National Leader in Cybersecurity Chosen as JALC Alumnus of the Year
March 6, 2018
CARTERVILLE — Jarrod Echols — a 2008 graduate of John A. Logan College — has been chosen as the College’s 2018 Alumnus of the Year.
He will speak at graduation in May.
Echols, a Murphysboro native, gained considerable attention more than a year ago when he was named to the White House Information Technology Team where he identified and combated threats to the Executive Office of the President network.
Then, Echols pointed to instructors at John A. Logan College for his professional success. Echols, in fact, marveled at the instruction he received at John A. Logan College, praising JALC Professor Mark Rogers for his passion in the classroom.
“Mark Rogers stood out the most, especially since his focus was on network security,” Echols said. “He always went into amazing detail on how to secure the network based on his own experiences outside the classroom. The classes included a lab, which allowed me to practice hands-on with the equipment and software.”
Echols recently left the White House after being offered a job with one of the world’s largest private cybersecurity companies. He is now traveling many parts of the world helping large corporations and other entities with securing their networks.
“The success in my career is a reflection of the dedicated instructors and staff at John A. Logan College,” Echols said. “They have a strong desire to make sure students succeed.”
Echols said he especially enjoyed spending time on classroom projects that included building wireless network designs and learning how operating systems interacted with computer hardware.
Echols’ love for information technology and his interest in law enforcement — fostered by his father, Paul Echols, a decorated Carbondale police officer — combined together to lead him into the field of information security, he explained.
After JALC, Jarrod transferred to Southern Illinois University where he completed a Bachelors in Information Systems Technology and a Masters of Public Administration.
During Echols' Master’s program, he was invited to an internship with the US Senate Sergeant At Arms Information Security program.

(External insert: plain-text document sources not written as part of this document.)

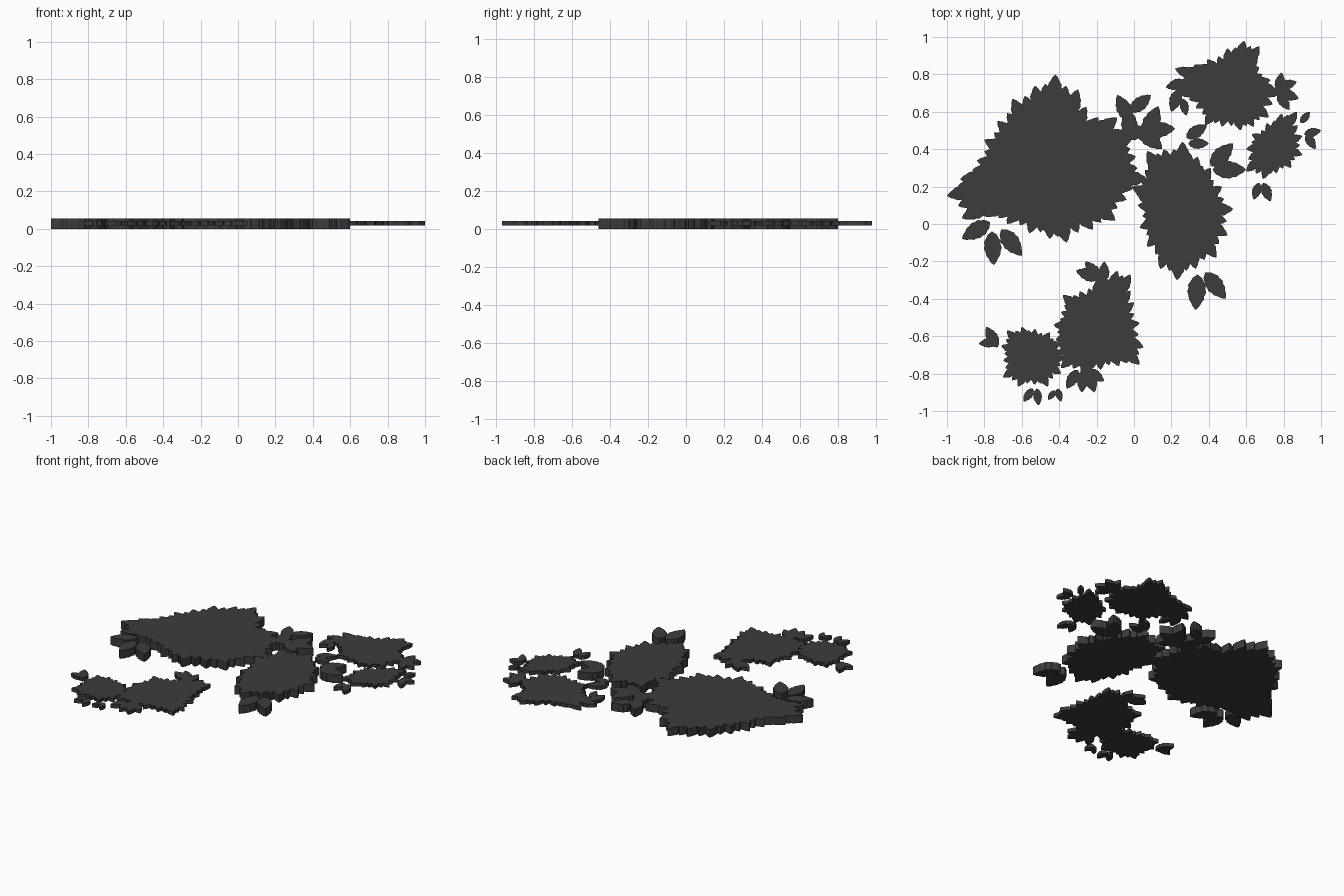
import bpy, bmesh, math
from mathutils import Vector
from mathutils.geometry import delaunay_2d_cdt

mat = bpy.data.materials.new("dark_leaf")
mat.diffuse_color = (0.045, 0.045, 0.045, 1)


def leaf(tip, base, ratio=0.5, teeth=5):
    """Pointed leaf outline with a finely serrated edge, counter-clockwise."""
    tip, base = Vector(tip), Vector(base)
    axis = tip - base
    side = Vector((axis.y, -axis.x)) * ratio / 2
    prof = []
    for i in range(1, teeth * 2):
        t = i / (teeth * 2)
        w = math.sin(math.pi * t ** 0.85) ** 0.8
        prof.append((t, w * (1.04 if i % 2 else 0.92)))
    right = [base + axis * t + side * w for t, w in prof]
    left = [base + axis * t - side * w for t, w in reversed(prof)]
    return [base] + right + [tip] + left


def cluster(name, z0, z1, size, centre, rim, loose):
    """Merge core, rim leaves and loose leaves into one outline and extrude it."""
    c = Vector(centre)
    tips = [Vector(p) for p in rim]
    inward = lambda p, d: p + (c - p).normalized() * d
    core = [inward(p, size * 0.5) for p in tips]
    area = sum(a.cross(b) for a, b in zip(core, core[1:] + core[:1]))
    loops = [core if area > 0 else core[::-1]]
    for a, b in zip(tips, tips[1:] + tips[:1]):
        loops.append(leaf(a, inward(a, size)))
        m = inward((a + b) / 2, size * 0.12)
        loops.append(leaf(m, inward(m, size)))
    for tx, ty, bx, by in loose:
        loops.append(leaf((tx, ty), (bx, by), 0.52))
    pts, faces = [], []
    for lp in loops:
        faces.append(list(range(len(pts), len(pts) + len(lp))))
        pts += lp
    vs, _, tris, *_ = delaunay_2d_cdt(pts, [], faces, 1, 1e-5)
    bm = bmesh.new()
    bv = [bm.verts.new((v.x, v.y, z0)) for v in vs]
    for t in tris:
        bm.faces.new([bv[i] for i in t])
    ext = bmesh.ops.extrude_face_region(bm, geom=bm.faces[:], use_keep_orig=True)
    for v in ext["geom"]:
        if isinstance(v, bmesh.types.BMVert):
            v.co.z = z1
    loose_v = [v for v in bm.verts if not v.link_faces]
    bmesh.ops.delete(bm, geom=loose_v, context="VERTS")
    bmesh.ops.recalc_face_normals(bm, faces=bm.faces[:])
    me = bpy.data.meshes.new(name)
    bm.to_mesh(me)
    bm.free()
    me.materials.append(mat)
    ob = bpy.data.objects.new(name, me)
    bpy.context.collection.objects.link(ob)


# Thick large foliage
cluster("large_left_foliage", 0, 0.055, 0.17, (-0.45, 0.27),
        [(-0.42, 0.80), (-0.30, 0.72), (-0.19, 0.57), (-0.09, 0.57), (-0.01, 0.46),
         (0.01, 0.36), (0.07, 0.24), (-0.04, 0.13), (-0.10, 0.02), (-0.22, -0.03),
         (-0.36, -0.10), (-0.45, -0.08), (-0.56, -0.05), (-0.68, 0.0), (-0.80, 0.04),
         (-0.92, 0.03), (-1.0, 0.15), (-0.93, 0.24), (-0.84, 0.34), (-0.80, 0.45),
         (-0.73, 0.55), (-0.65, 0.67), (-0.53, 0.74)],
        [(-0.92, -0.08, -0.77, 0.01), (-0.75, -0.22, -0.76, -0.04), (-0.60, -0.17, -0.71, -0.03),
         (0.22, 0.51, 0.05, 0.50), (0.15, 0.40, 0.02, 0.52), (0.09, 0.69, -0.02, 0.60),
         (-0.09, 0.69, -0.02, 0.55), (0.13, 0.63, 0.06, 0.46), (-0.03, 0.62, -0.02, 0.45),
         (0.08, 0.50, -0.08, 0.48)])
cluster("large_right_foliage", 0, 0.055, 0.16, (0.26, 0.07),
        [(0.26, 0.44), (0.34, 0.36), (0.41, 0.30), (0.47, 0.20), (0.53, 0.08),
         (0.50, -0.06), (0.44, -0.18), (0.33, -0.24), (0.23, -0.30), (0.14, -0.24),
         (0.07, -0.12), (0.03, -0.02), (0.02, 0.10), (-0.01, 0.20), (0.06, 0.29),
         (0.07, 0.39), (0.16, 0.40)],
        [(0.33, -0.46, 0.34, -0.27), (0.49, -0.40, 0.38, -0.26),
         (0.53, 0.43, 0.41, 0.31), (0.60, 0.29, 0.42, 0.29)])

# Thin small foliage
LO, HI = 0.017, 0.042
cluster("upper_foliage", LO, HI, 0.12, (0.52, 0.73),
        [(0.59, 0.98), (0.67, 0.95), (0.67, 0.84), (0.73, 0.77), (0.79, 0.70), (0.72, 0.57),
         (0.64, 0.52), (0.57, 0.50), (0.47, 0.52), (0.38, 0.53), (0.33, 0.62),
         (0.23, 0.70), (0.22, 0.83), (0.32, 0.85), (0.39, 0.88), (0.50, 0.94)],
        [(0.17, 0.73, 0.28, 0.76), (0.20, 0.60, 0.24, 0.72), (0.28, 0.58, 0.26, 0.67),
         (0.79, 0.81, 0.77, 0.71), (0.87, 0.76, 0.77, 0.73), (0.88, 0.67, 0.77, 0.71),
         (0.83, 0.61, 0.77, 0.70), (0.39, 0.53, 0.28, 0.46), (0.40, 0.43, 0.29, 0.43)])
cluster("right_foliage", LO, HI, 0.10, (0.75, 0.42),
        [(0.87, 0.60), (0.79, 0.59), (0.71, 0.54), (0.63, 0.48), (0.60, 0.40),
         (0.60, 0.28), (0.69, 0.24), (0.76, 0.27), (0.84, 0.30), (0.90, 0.37),
         (0.90, 0.47)],
        [(0.94, 0.60, 0.89, 0.54), (1.0, 0.50, 0.91, 0.48), (0.97, 0.40, 0.92, 0.48),
         (0.64, 0.13, 0.67, 0.22), (0.73, 0.12, 0.69, 0.22)])
cluster("lower_foliage", LO, HI, 0.12, (-0.18, -0.56),
        [(-0.02, -0.27), (-0.09, -0.25), (-0.20, -0.30), (-0.29, -0.36), (-0.38, -0.38),
         (-0.39, -0.47), (-0.43, -0.54), (-0.42, -0.62), (-0.41, -0.70), (-0.39, -0.77),
         (-0.28, -0.80), (-0.18, -0.78), (-0.08, -0.76), (0.03, -0.75), (0.05, -0.66),
         (0.03, -0.53), (0.0, -0.42)],
        [(-0.16, -0.20, -0.16, -0.31), (-0.26, -0.20, -0.18, -0.30), (-0.31, -0.25, -0.18, -0.29),
         (-0.36, -0.88, -0.30, -0.78), (-0.28, -0.90, -0.27, -0.78),
         (-0.21, -0.90, -0.25, -0.78), (-0.16, -0.84, -0.25, -0.78)])
cluster("lower_left_foliage", LO, HI, 0.10, (-0.54, -0.71),
        [(-0.60, -0.55), (-0.68, -0.57), (-0.71, -0.65), (-0.70, -0.73), (-0.70, -0.82),
         (-0.62, -0.87), (-0.53, -0.86), (-0.46, -0.87), (-0.39, -0.80), (-0.37, -0.72),
         (-0.39, -0.63), (-0.45, -0.58), (-0.53, -0.56)],
        [(-0.79, -0.55, -0.73, -0.66), (-0.83, -0.64, -0.73, -0.63),
         (-0.59, -0.95, -0.54, -0.88), (-0.51, -0.97, -0.52, -0.88),
         (-0.46, -0.94, -0.42, -0.89), (-0.39, -0.95, -0.41, -0.88)])
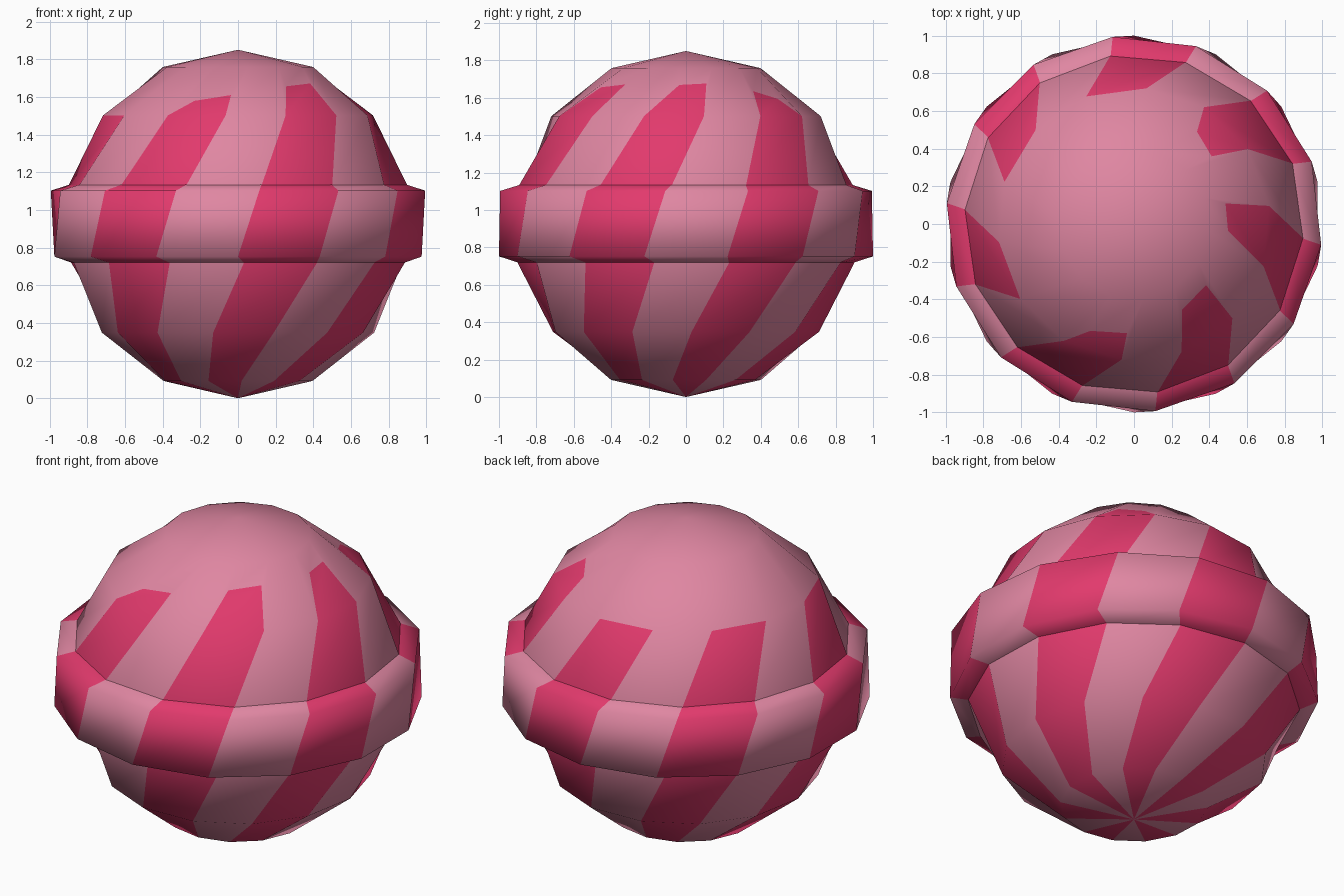
import bpy, bmesh, math

if "Cube" in bpy.data.objects:
    bpy.data.objects.remove(bpy.data.objects["Cube"])

SEGS = 14


def material(name, rgb):
    m = bpy.data.materials.new(name)
    m.diffuse_color = (*rgb, 1.0)
    m.use_nodes = True
    m.node_tree.nodes["Principled BSDF"].inputs["Base Color"].default_value = m.diffuse_color
    return m


MATS = [material("light pink", (0.74, 0.24, 0.36)),
        material("raspberry red", (0.76, 0.042, 0.152))]


def ring(bm, radius, z, twist):
    """Ring of vertices turned by twist degrees so the stripes spiral."""
    out = []
    for i in range(SEGS):
        a = math.radians(-90 + twist) + math.tau * i / SEGS
        out.append(bm.verts.new((radius * math.cos(a), radius * math.sin(a), z)))
    return out


def face(bm, verts, mat):
    f = bm.faces.new(verts)
    f.material_index = mat
    f.smooth = True


def rows(bm, rings):
    """Join neighbouring rings; every second column is a stripe."""
    for low, high in zip(rings, rings[1:]):
        for i in range(SEGS):
            j = (i + 1) % SEGS
            face(bm, (low[i], low[j], high[j], high[i]), 1 - i % 2)


def finish(bm, name):
    me = bpy.data.meshes.new(name)
    bm.to_mesh(me)
    bm.free()
    for m in MATS:
        me.materials.append(m)
    ob = bpy.data.objects.new(name, me)
    bpy.context.collection.objects.link(ob)
    return ob


# Candy ball: 14-sided, 7-row sphere, twisted
R = 0.925
TWIST = [-23, -10.5, 2, 8, 20.5, 33]
bm = bmesh.new()
rings = []
for k, tw in enumerate(TWIST):
    a = math.pi * (k + 1) / 7
    rings.append(ring(bm, R * math.sin(a), R - R * math.cos(a), tw))
rows(bm, rings[:5])
south = bm.verts.new((0, 0, 0))
north = bm.verts.new((0, 0, 2 * R))

# Stripe tips: column -> (side, height) of the left and right tip corners
TIPS = {0: ((0.12, 0.6), (0.88, 0.66)),
        2: ((0.3, 0.65), (0.93, 0.68)),
        4: ((0.12, 0.52), (0.75, 0.36)),
        12: ((0.25, 0.3), (0.92, 0.42))}
low, high = rings[4], rings[5]
for i in range(SEGS):
    j = (i + 1) % SEGS
    a, b, c, d = low[i], low[j], high[j], high[i]
    face(bm, (south, rings[0][j], rings[0][i]), 1 - i % 2)
    face(bm, (d, c, north), 0)
    if i in TIPS:
        p, q = [bm.verts.new(a.co.lerp(b.co, s).lerp(d.co.lerp(c.co, s), t))
                for s, t in TIPS[i]]
        face(bm, (a, b, q, p), 1)
        face(bm, (a, p, d), 0)
        face(bm, (b, c, q), 0)
        face(bm, (p, q, c, d), 0)
    else:
        face(bm, (a, b, c, d), 0)
finish(bm, "candy_ball")

# Raised band around the middle
bm = bmesh.new()
rows(bm, [ring(bm, 0.895, 0.718, 2), ring(bm, 1.0, 0.752, 0),
          ring(bm, 1.0, 1.102, 6.5), ring(bm, 0.895, 1.135, 8)])
finish(bm, "middle_band")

This internship led to Echols becoming a full-time employee for a defense contractor supporting the US Senate Cyber Security Operations Center and eventually a government employee leading the Cyber Threat Intelligence Branch. After helping build the Cyber Threat Intelligence program for the US Senate, Echols accepted a position with the White House Threat Intelligence Team at the Executive Office of the President for a year, and is now working for the private threat intelligence company “Flashpoint.”